» **Directions for this task**: Your answer consists of the lines in the data that contain "True". Copy each of them.

» **Available records**:
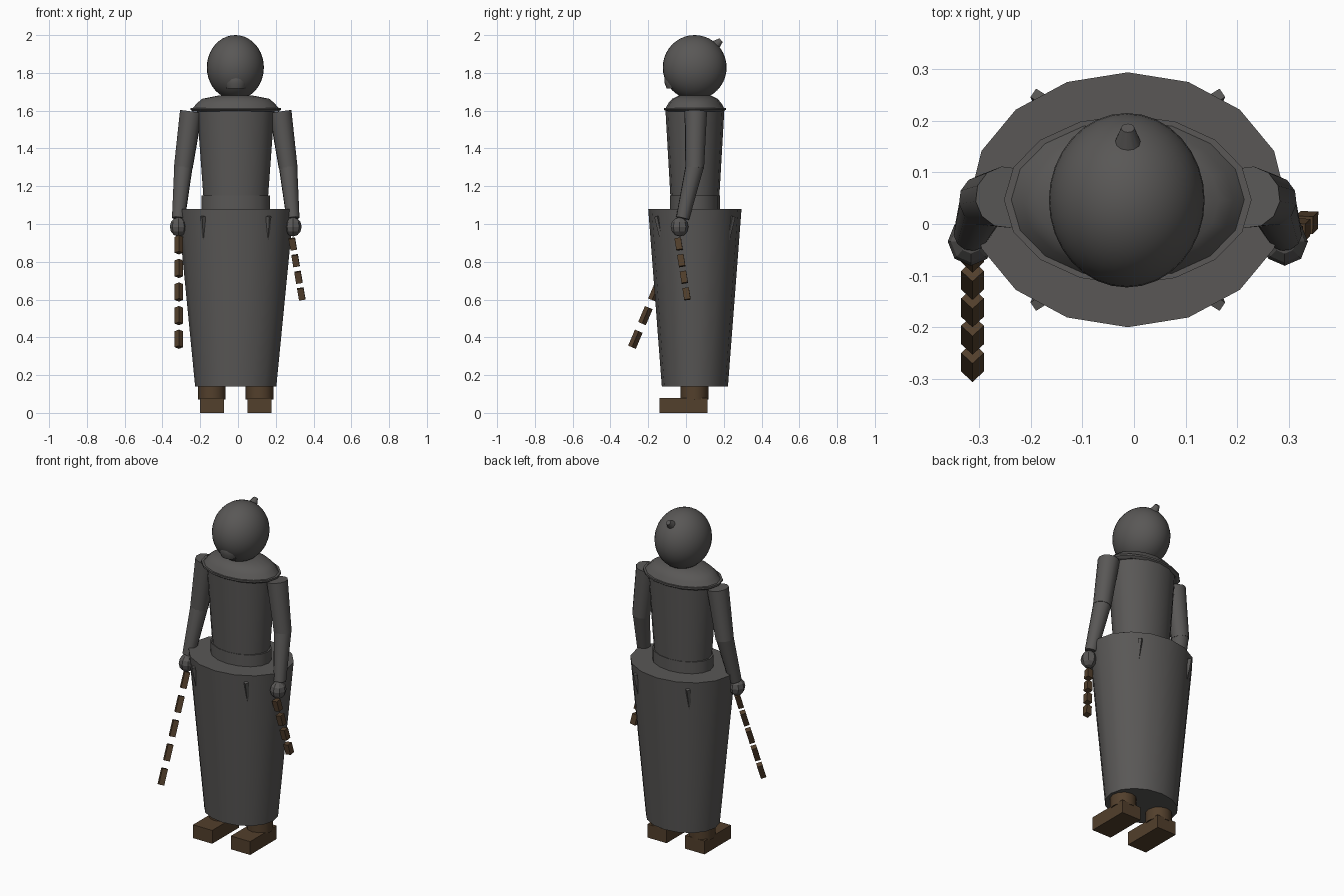
import bpy, bmesh, math
from mathutils import Vector, Matrix

cube = bpy.data.objects.get("Cube")
if cube:
    bpy.data.objects.remove(cube, do_unlink=True)

CX, CY = -0.012, 0.047      # body axis


def material(name, rgb):
    m = bpy.data.materials.new(name)
    m.use_nodes = True
    col = (*rgb, 1)
    m.diffuse_color = col
    bsdf = m.node_tree.nodes["Principled BSDF"]
    bsdf.inputs["Base Color"].default_value = col
    bsdf.inputs["Roughness"].default_value = 0.8
    return m


GREY = material("charcoal cloth", (0.1, 0.096, 0.093))
BROWN = material("dark brown leather", (0.085, 0.05, 0.025))


def finish(bm, name, mat, smooth=True):
    bmesh.ops.recalc_face_normals(bm, faces=bm.faces[:])
    mesh = bpy.data.meshes.new(name)
    bm.to_mesh(mesh)
    bm.free()
    mesh.materials.append(mat)
    ob = bpy.data.objects.new(name, mesh)
    bpy.context.collection.objects.link(ob)
    if smooth:
        bpy.ops.object.select_all(action='DESELECT')
        ob.select_set(True)
        bpy.context.view_layer.objects.active = ob
        bpy.ops.object.shade_smooth_by_angle(angle=math.radians(31))
    return ob


def loft(name, profile, mat=GREY, sides=16, cx=CX, cy=CY):
    """Stack of elliptical rings (rx, ry, z), capped at both ends."""
    bm = bmesh.new()
    rings = []
    for rx, ry, z in profile:
        angles = [2 * math.pi * i / sides for i in range(sides)]
        rings.append([bm.verts.new((cx + rx * math.cos(a), cy + ry * math.sin(a), z))
                      for a in angles])
    for low, high in zip(rings, rings[1:]):
        for i in range(sides):
            j = (i + 1) % sides
            bm.faces.new((low[i], low[j], high[j], high[i]))
    bm.faces.new(rings[0])
    bm.faces.new(rings[-1])
    return finish(bm, name, mat)


def rod(name, start, end, r1, r2, sides=12, mat=GREY, smooth=True):
    """Tapered cylinder between two points."""
    a, b = Vector(start), Vector(end)
    rot = (b - a).to_track_quat('Z', 'Y').to_matrix().to_4x4()
    bm = bmesh.new()
    bmesh.ops.create_cone(bm, cap_ends=True, segments=sides, radius1=r1, radius2=r2,
                          depth=(b - a).length,
                          matrix=Matrix.Translation((a + b) / 2) @ rot)
    return finish(bm, name, mat, smooth)


def ball(name, centre, radii, u, v, smooth=True):
    bm = bmesh.new()
    bmesh.ops.create_uvsphere(bm, u_segments=u, v_segments=v, radius=1,
                              matrix=Matrix.Translation(centre) @ Matrix.Diagonal((*radii, 1)))
    return finish(bm, name, GREY, smooth)


def box(name, centre, size, mat):
    bm = bmesh.new()
    bmesh.ops.create_cube(bm, size=1,
                          matrix=Matrix.Translation(centre) @ Matrix.Diagonal((*size, 1)))
    return finish(bm, name, mat, False)


# Robe and torso
loft("skirt", [(0.215, 0.175, 0.14), (0.307, 0.247, 1.08)])
loft("belt", [(0.182, 0.132, 1.07), (0.182, 0.132, 1.15)])
loft("torso", [(0.168, 0.127, 1.1), (0.205, 0.156, 1.605)])
loft("collar_flange", [(0.225, 0.15, 1.595), (0.24, 0.164, 1.605), (0.24, 0.164, 1.615)])
loft("shoulder_cape", [(0.23, 0.157, 1.61), (0.205, 0.14, 1.64), (0.177, 0.12, 1.663),
                       (0.09, 0.085, 1.68)])

# Narrow pleats leaning out of the skirt
for sx in (-1, 1):
    for sy, side in ((-1, "front"), (1, "back")):
        rod(f"{side}_pleat_{'left' if sx > 0 else 'right'}",
            (CX + sx * 0.166, CY + sy * 0.16, 0.84),
            (CX + sx * 0.175, CY + sy * 0.202, 1.04), 0.006, 0.014, 4, GREY, False)

# Head with muzzle and topknot
ball("head", (CX - 0.002, 0.046, 1.829), (0.151, 0.169, 0.171), 32, 20)
loft("muzzle", [(0.052, 0.05, 1.718), (0.062, 0.06, 1.745), (0.06, 0.06, 1.775),
                (0.04, 0.045, 1.81)], cx=CX, cy=-0.053)
rod("topknot", (CX, 0.13, 1.925), (CX, 0.186, 1.973), 0.038, 0.013)

# Arms, hands, ankles and shoes
for s, side in ((1, "left"), (-1, "right")):
    def at(x, y, z):
        return (CX + s * x, y, z)
    rod(f"{side}_upper_arm", at(0.236, 0.052, 1.595), at(0.278, 0.046, 1.295), 0.06, 0.05)
    rod(f"{side}_forearm", at(0.277, 0.046, 1.305), at(0.303, -0.018, 1.03), 0.049, 0.035)
    ball(f"{side}_hand", at(0.304, -0.034, 0.985), (0.045, 0.047, 0.051), 8, 6, False)
    loft(f"{side}_ankle", [(0.073, 0.073, 0.07), (0.073, 0.073, 0.18)], BROWN, 12,
         CX + s * 0.126, 0.045)
    box(f"{side}_shoe", at(0.126, -0.013, 0.04), (0.128, 0.252, 0.08), BROWN)


# Hanging bead strings
def beads(side, first, step, count, length, radius):
    first, step = Vector(first), Vector(step)
    half = step.normalized() * length / 2
    for i in range(count):
        c = first + step * i
        rod(f"{side}_bead_{i + 1}", c - half, c + half, radius, radius, 4, BROWN, False)


beads("right", (-0.313, -0.056, 0.89), (0, -0.053, -0.125), 5, 0.092, 0.022)
beads("left", (0.29, -0.039, 0.894), (0.015, 0.014, -0.088), 4, 0.062, 0.024)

» **Task solution**:
    bpy.data.objects.remove(cube, do_unlink=True)
    m.use_nodes = True
def finish(bm, name, mat, smooth=True):
        ob.select_set(True)
def rod(name, start, end, r1, r2, sides=12, mat=GREY, smooth=True):
    bmesh.ops.create_cone(bm, cap_ends=True, segments=sides, radius1=r1, radius2=r2,
def ball(name, centre, radii, u, v, smooth=True):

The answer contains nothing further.